Mar 24, 2013

16 things every cruising boat needs

What does a cruising boat need? I mean really NEED?

Surprisingly, not much. We've sailed off into many a sunset, leaving naysayers behind to endlessly prepare their own boats while attempting to convince others that their boats aren't ready to go either.

The “perfect boat syndrome” is an epidemic among would be cruisers who are afraid to go cruising because somewhere along the line they got the idea in their head that paradise wouldn't have a boat store.

It's easy for anyone to catch the perfect boat bug. I'm guilty of it too. Wants suddenly turn into needs, and if you aren't careful you can become caught in an endless cycle of preparation.

Whenever I feel like I'm confusing wants with needs, I apply the Slocum Test, which is as simple as asking "did Josh Slocum need this item to complete his circumnavigation?" The answer is almost always "no," and then I ask, "Well, if Slocum didn't need it to sail around the world, why do I need it to not sail around the world? How bad do I want this item? Enough to sacrifice my whole dream?"

There is also something to be said about preparing for a realistic destination. We've met people who are so convinced they need to buy 200 feet of anchor chain for their big trip to the Galapagos that they miss out on all the great places they could sail to tomorrow with 20 feet of chain and some rope. There is nothing wrong with dreaming big, unless that dream prevents you from ever going cruising at all. Crawl, walk, then run.

Everyone has different wants and needs, and they are often dependent on your age, length of cruise, and immediate cruising destination. I didn't want to wait 30 years until retirement to go cruising.

Here are 16 essential items that every cruising boat needs:
  1. Seaworthiness
  2. Stopping power (a reliable anchor and dock lines)
  3. Standing and running rigging
  4. Sails with a few years left in them
  5. Common essential components (battery bank, wiring, plumbing, etc.)
  6. Holding tanks (fresh, black, fuel)
  7. A reliable engine
  8. Essential electrical instruments: depth finder, volt meter.
  9. Handheld GPS
  10. Chart book
  11. A refrigerator (often has to be added to older boats under 40')
  12. VHF radio
  13. Dinghy & reliable outboard
  14. Bilge pump
  15. Safety gear
  16. Autopilot

Am I forgetting anything? A lot of the items on the list might seem obvious, and that's just it. They are. You need very few essential ingredients to bake a cake. The rest is just icing.

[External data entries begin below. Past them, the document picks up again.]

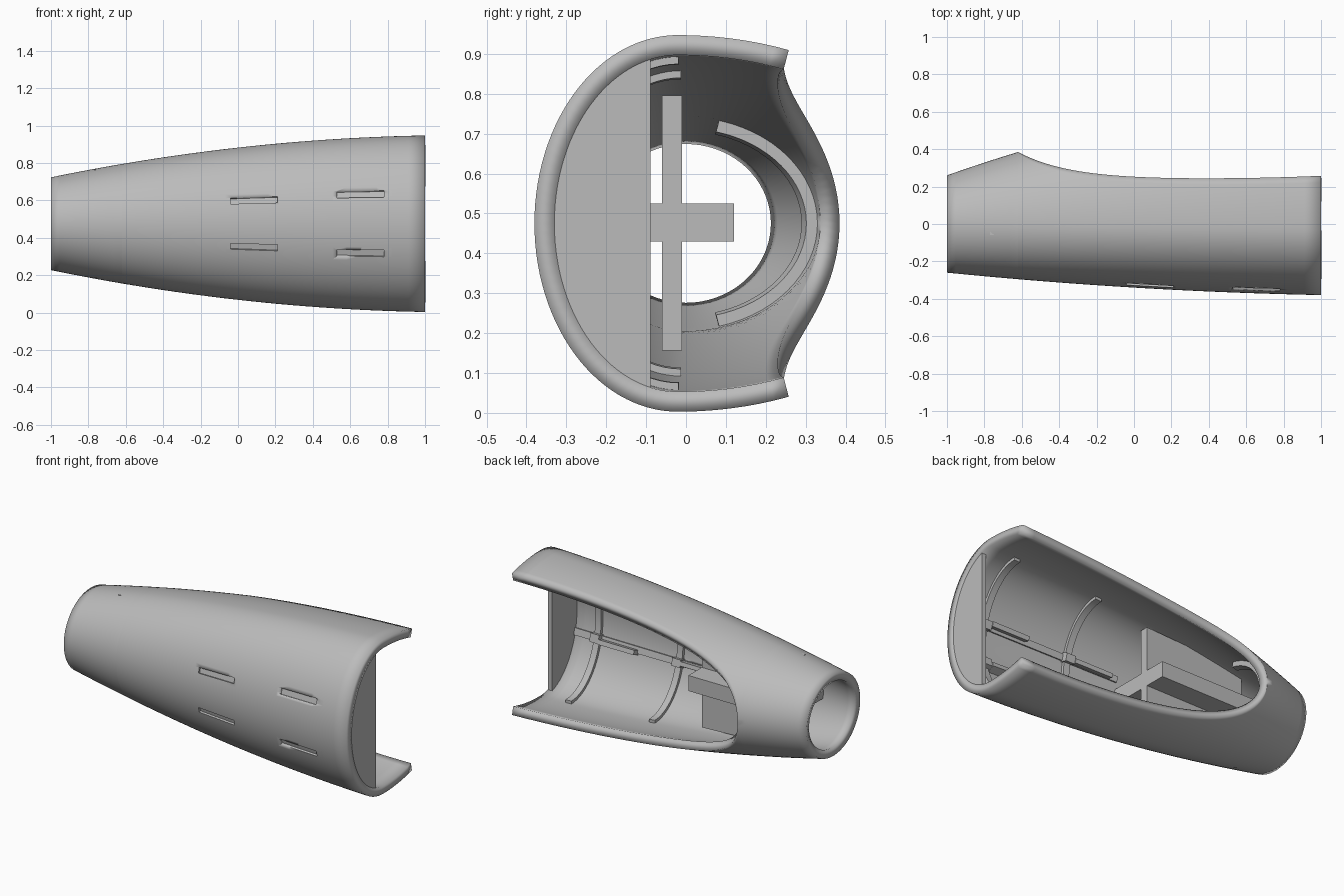
import bpy, bmesh
from math import sin, cos, asin, acos, pi, exp, radians

cube = bpy.data.objects.get("Cube")
if cube:
    bpy.data.objects.remove(cube)

MID = 0.475     # height of the long axis
WALL = 0.05     # shell thickness
TIP = -0.62     # where the opening starts

grey = bpy.data.materials.new("plain grey")
grey.use_nodes = True
grey.diffuse_color = (0.5, 0.5, 0.5, 1)
grey.node_tree.nodes["Principled BSDF"].inputs["Base Color"].default_value = (0.5, 0.5, 0.5, 1)


def add_object(name, bm, smooth=True):
    mesh = bpy.data.meshes.new(name)
    bm.to_mesh(mesh)
    bm.free()
    obj = bpy.data.objects.new(name, mesh)
    bpy.context.collection.objects.link(obj)
    mesh.materials.append(grey)
    if smooth:
        bpy.ops.object.select_all(action='DESELECT')
        obj.select_set(True)
        bpy.context.view_layer.objects.active = obj
        bpy.ops.object.shade_smooth_by_angle(angle=radians(30))
    return obj


def section(x):
    """Centre y, half height, front depth and back depth of the body at x."""
    t = (x + 1) / 2
    c = -0.02 * t
    height = 0.248 + 0.412 * t - 0.188 * t * t
    front = 0.26 + 0.20 * t - 0.08 * t * t + c
    back = 0.26 + 0.71 * t - 0.28 * t * t - c
    return c, height, front, back


def point(x, a, inset=0.0):
    """Point on the body at angle a from the front, moved inwards by inset."""
    c, height, front, back = section(x)
    depth = front if cos(a) > 0 else back
    return (x, c - (depth - inset) * cos(a), MID + (height - inset) * sin(a))


def edge_angle(x):
    """Angle at which the shell stops; pi where it is a closed tube."""
    if x <= TIP + 1e-6:
        return pi
    c, _, _, back = section(x)
    y = 0.235 + 0.15 * exp((TIP - x) / 0.28) + 0.022 * ((x + 1) / 2) ** 4
    return pi / 2 + asin(min(1, (y - c) / back))


def patch(name, x0, x1, a0, a1, d0, d1, nx=1, na=1):
    """Curved block following the body between two angles and two insets."""
    bm = bmesh.new()
    layers = [[[bm.verts.new(point(x0 + (x1 - x0) * i / nx,
                                   radians(a0 + (a1 - a0) * j / na), d))
                for j in range(na + 1)] for i in range(nx + 1)] for d in (d0, d1)]
    for g in layers:
        for i in range(nx):
            for j in range(na):
                bm.faces.new((g[i][j], g[i + 1][j], g[i + 1][j + 1], g[i][j + 1]))
    out, inn = layers
    for i in range(nx):
        for j in (0, na):
            bm.faces.new((out[i][j], out[i + 1][j], inn[i + 1][j], inn[i][j]))
    for j in range(na):
        for i in (0, nx):
            bm.faces.new((out[i][j], out[i][j + 1], inn[i][j + 1], inn[i][j]))
    bmesh.ops.recalc_face_normals(bm, faces=bm.faces)
    return add_object(name, bm)


def tapered_plate(name, x0, x1, y0, y1, z0, z1):
    """Box along x whose y and z limits are given as (at x0, at x1)."""
    bm = bmesh.new()
    bmesh.ops.create_cube(bm, size=1)
    for v in bm.verts:
        k = 1 if v.co.x > 0 else 0
        v.co = ((x0, x1)[k], (y1 if v.co.y > 0 else y0)[k], (z1 if v.co.z > 0 else z0)[k])
    return add_object(name, bm, smooth=False)


# Outer shell: closed tube at the nose, open at the back further along
COLS = 72
rows = [-1 + (TIP + 1) * i / 8 for i in range(9)]
rows += [TIP + (1 - TIP) * (i / 36) ** 2 for i in range(1, 37)]
bm = bmesh.new()
grid = []
for x in rows:
    limit = edge_angle(x)
    grid.append([bm.verts.new(point(x, limit * (2 * j / COLS - 1))) for j in range(COLS + 1)])
for r, s in zip(grid, grid[1:]):
    for j in range(COLS):
        bm.faces.new((r[j], s[j], s[j + 1], r[j + 1]))
bmesh.ops.remove_doubles(bm, verts=bm.verts, dist=1e-5)
shell = add_object("shell", bm)
solid = shell.modifiers.new("wall", 'SOLIDIFY')
solid.thickness = WALL
solid.offset = -1

# Slots through the front wall, each with a tab set inside it
for x0, x1, mid in ((-0.04, 0.21, 17.5), (0.53, 0.78, 20)):
    for side, word in ((1, "upper"), (-1, "lower")):
        a0, a1 = side * mid - 2.3, side * mid + 2.3
        cutter = patch("slot_cutter", x0, x1, a0, a1, -0.03, 0.09, nx=2)
        cutter.hide_render = True
        cutter.hide_viewport = True
        cut = shell.modifiers.new("slot", 'BOOLEAN')
        cut.operation = 'DIFFERENCE'
        cut.solver = 'EXACT'
        cut.object = cutter
        patch(word + "_tab", x0, x1, a0, a1, 0.012, 0.10, nx=2)

# Half bulkhead closing the front part of the wide end
bm = bmesh.new()
c, height, front, back = section(1)
limit = acos((c + 0.09) / front)
ring = []
for j in range(49):
    _, y, z = point(1, limit * (j / 24 - 1), 0.004)
    ring.append(bm.verts.new((1.0, y, z)))
face = bm.faces.new(ring)
new = bmesh.ops.extrude_face_region(bm, geom=[face])["geom"]
for v in new:
    if isinstance(v, bmesh.types.BMVert):
        v.co.x = 0.97
bmesh.ops.recalc_face_normals(bm, faces=bm.faces)
add_object("bulkhead", bm, smooth=False)

# Frame ribs, with clamp blocks where the stringers cross them
for x in (0.24, 0.81):
    patch("frame_rib", x - 0.02, x + 0.02, -90, 90, 0.04, 0.068, na=40)
    for a in (-18, 18):
        patch("clamp_block", x - 0.03, x + 0.03, a - 4, a + 4, 0.04, 0.095)

# Stringers along the inside of the front wall
for a in (-18, 18):
    patch("stringer", -0.1, 0.975, a - 3, a + 3, 0.04, 0.062, nx=12)

# Crossed plates in the narrow end
tapered_plate("upright_plate", -0.77, -0.1, (-0.06, -0.06), (-0.01, -0.01),
              (0.185, 0.157), (0.765, 0.795))
tapered_plate("level_plate", -0.77, -0.1, (-0.25, -0.30), (0.12, 0.12),
              (0.43, 0.43), (0.525, 0.525))

# Raised lip inside the nose behind the opening
patch("nose_lip", -0.67, -0.63, 105, 255, 0.035, 0.08, na=32)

Here are some example wants that people confuse as needs:
  1. Wind instruments (speed, direction, apparent, etc)
  2. Chart plotter
  3. All chain anchor rode
  4. SSB radio
  5. Satellite weather
  6. A million dollars
  7. Flatscreen TV
  8. Solar panels or wind generator
  9. Dodger or Bimini
  10. Freezer
  11. Three burner stovetop with an oven
  12. Two of every piece of gear
  13. Running rigging all leading to the cockpit
  14. LED navigation lights
  15. Anchor windlass
  16. etc.

*Note: There are things on my list that Slocum didn't have, one of them being a seaworthy boat. Don't forget, the guy's boat sank and he drown at sea. Don't apply the Slocum Test without common sense.